Geothermal energy is an environmentally friendly, sustainable, and renewable source of thermal energy generated and stored in the Earth’s crust. This energy is derived from radioactive decay in materials originating from when the planet was first formed. The geothermal gradient, the difference in temperature between the core of the planet and its surface, drives a continuous conduction of thermal energy in the form of heat from the core to the planet’s surface.
Electricity can be generated by capturing this heat energy to vaporize liquids. The steam produced is then used to propel high efficiency turbines which in turn generate electricity. This method of capturing geothermal energy is referred to as a binary cycle and represents electricity generation in a vapor-dominated hydrothermal system.
Historically the effective capture of geothermal energy was limited to areas on the planet’s surface coinciding with tectonic plate boundaries. This situation however is no longer a limitation. With today’s sophisticated drilling technology, largely driven by the global hydrocarbon exploration and development industry, geothermal energy can be accessed from almost anywhere on the planet. Vancouver Island benefits from both these circumstances. Proximity to Western Canada’s mature natural resources industry translates to ready access to world class drilling technology while the geographic region sits astride the natural meeting of the Juan de Fuca, Pacific, and North American tectonic plates.

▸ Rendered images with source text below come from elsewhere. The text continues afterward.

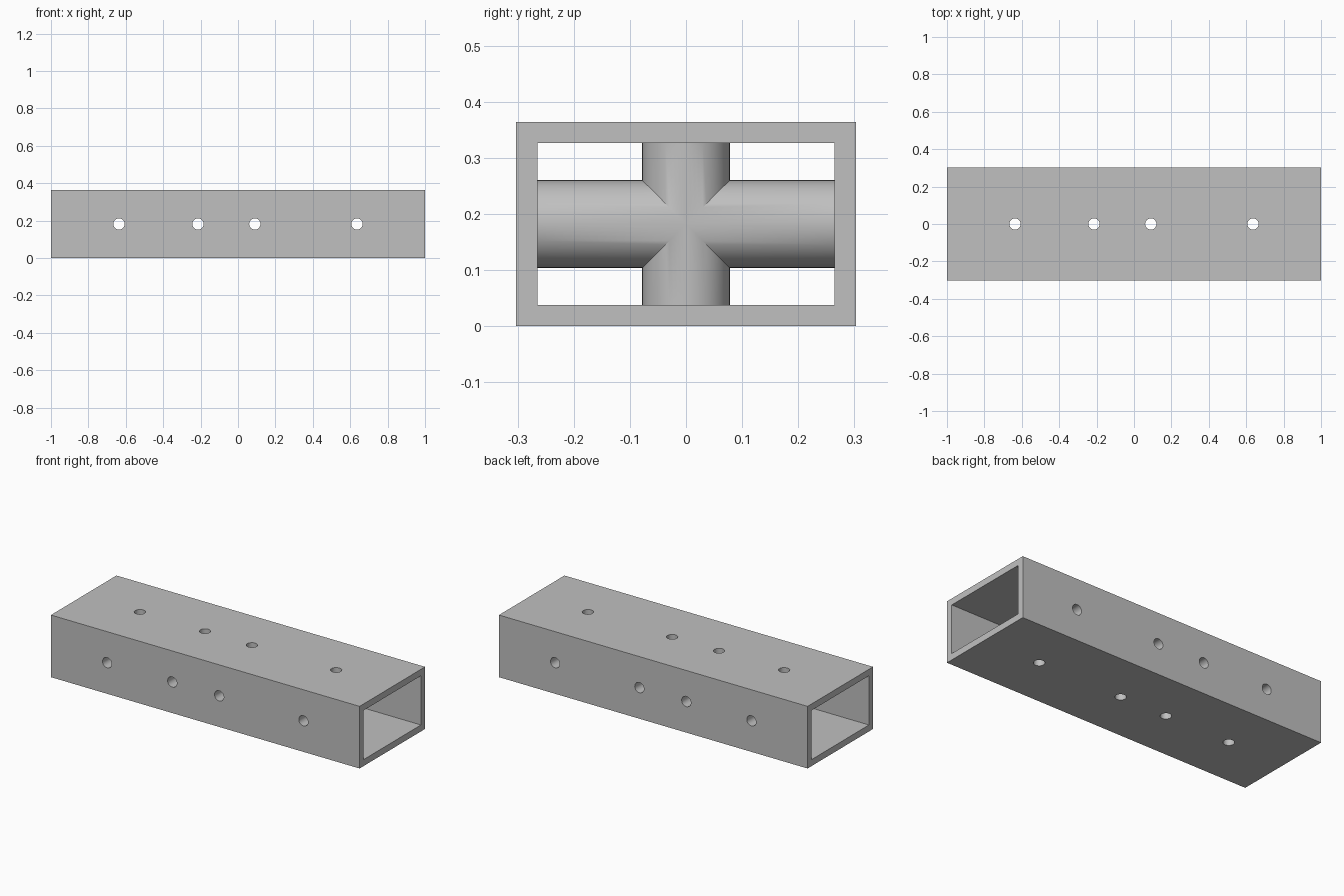
import bpy
import math
from mathutils import Matrix, Vector

cube = bpy.data.objects.get("Cube")
if cube:
    bpy.data.objects.remove(cube, do_unlink=True)

# Dimensions
LENGTH, WIDTH, HEIGHT = 2.0, 0.606, 0.364
WALL = 0.038
SLEEVE_RADIUS, BORE_RADIUS = 0.078, 0.03
STATIONS = (-0.636, -0.214, 0.09, 0.636)
MID = HEIGHT / 2

grey = bpy.data.materials.new("plain grey")
grey.use_nodes = True
colour = (0.53, 0.53, 0.53, 1)
grey.diffuse_color = colour
grey.node_tree.nodes["Principled BSDF"].inputs["Base Color"].default_value = colour


def add_box(name, size):
    bpy.ops.mesh.primitive_cube_add(size=1, location=(0, 0, MID))
    box = bpy.context.object
    box.name = name
    box.data.transform(Matrix.Diagonal(Vector((*size, 1))))
    box.data.materials.append(grey)
    return box


def add_cylinder(name, x, radius, length, across):
    """Cylinder through the tube: across runs along y, otherwise along z."""
    tilt = (math.pi / 2, 0, 0) if across else (0, 0, 0)
    bpy.ops.mesh.primitive_cylinder_add(
        vertices=64, radius=radius, depth=length, location=(x, 0, MID), rotation=tilt)
    cylinder = bpy.context.object
    cylinder.name = name
    cylinder.data.materials.append(grey)
    return cylinder


def combine(target, tool, operation):
    """Apply a boolean to the target and discard the tool."""
    modifier = target.modifiers.new(operation.lower(), 'BOOLEAN')
    modifier.operation = operation
    modifier.solver = 'EXACT'
    modifier.object = tool
    bpy.ops.object.select_all(action='DESELECT')
    target.select_set(True)
    bpy.context.view_layer.objects.active = target
    bpy.ops.object.modifier_apply(modifier=modifier.name)
    bpy.data.objects.remove(tool, do_unlink=True)


# Hollow rectangular tube, open at both ends
tube = add_box("rectangular_tube", (LENGTH, WIDTH, HEIGHT))
hollow = add_box("hollow", (LENGTH + 0.2, WIDTH - 2 * WALL, HEIGHT - 2 * WALL))
combine(tube, hollow, 'DIFFERENCE')

# Crossed sleeves joining opposite walls, ending inside the wall thickness
for x in STATIONS:
    sleeve = add_cylinder("cross_sleeve", x, SLEEVE_RADIUS, WIDTH - WALL, True)
    upright = add_cylinder("upright_sleeve", x, SLEEVE_RADIUS, HEIGHT - WALL, False)
    combine(sleeve, upright, 'UNION')
    combine(tube, sleeve, 'UNION')

# Bolt holes bored right through walls and sleeves
for x in STATIONS:
    for across in (True, False):
        bore = add_cylinder("bore", x, BORE_RADIUS, 1.0, across)
        combine(tube, bore, 'DIFFERENCE')

bpy.ops.object.select_all(action='DESELECT')
tube.select_set(True)
bpy.context.view_layer.objects.active = tube
bpy.ops.object.shade_smooth_by_angle(angle=math.radians(30))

In thermodynamics a binary vapor cycle refers to a power cycle that is a combination of two cycles. One cycle in a high temperature region and the other in a lower temperature region. In the context of a geothermal energy production environment, a binary cycle power plant enables the use and optimization of what would otherwise be considered relatively cooler geothermal reservoirs. This is accomplished with the use of pumps to direct hot water from a geothermal well, through a heat exchanger, with the cooled water returned to the underground reservoir. A second conjoined cycle making use of a working or binary fluid with a low boiling point, typically butane or pentane hydrocarbon, directed at high pressure through the same heat exchanger is then flash vaporized and channeled through high efficiency turbines. The vapor exiting the turbines chamber is re-condensed by cold air (or water) radiators and re-cycled back through the heat exchanger.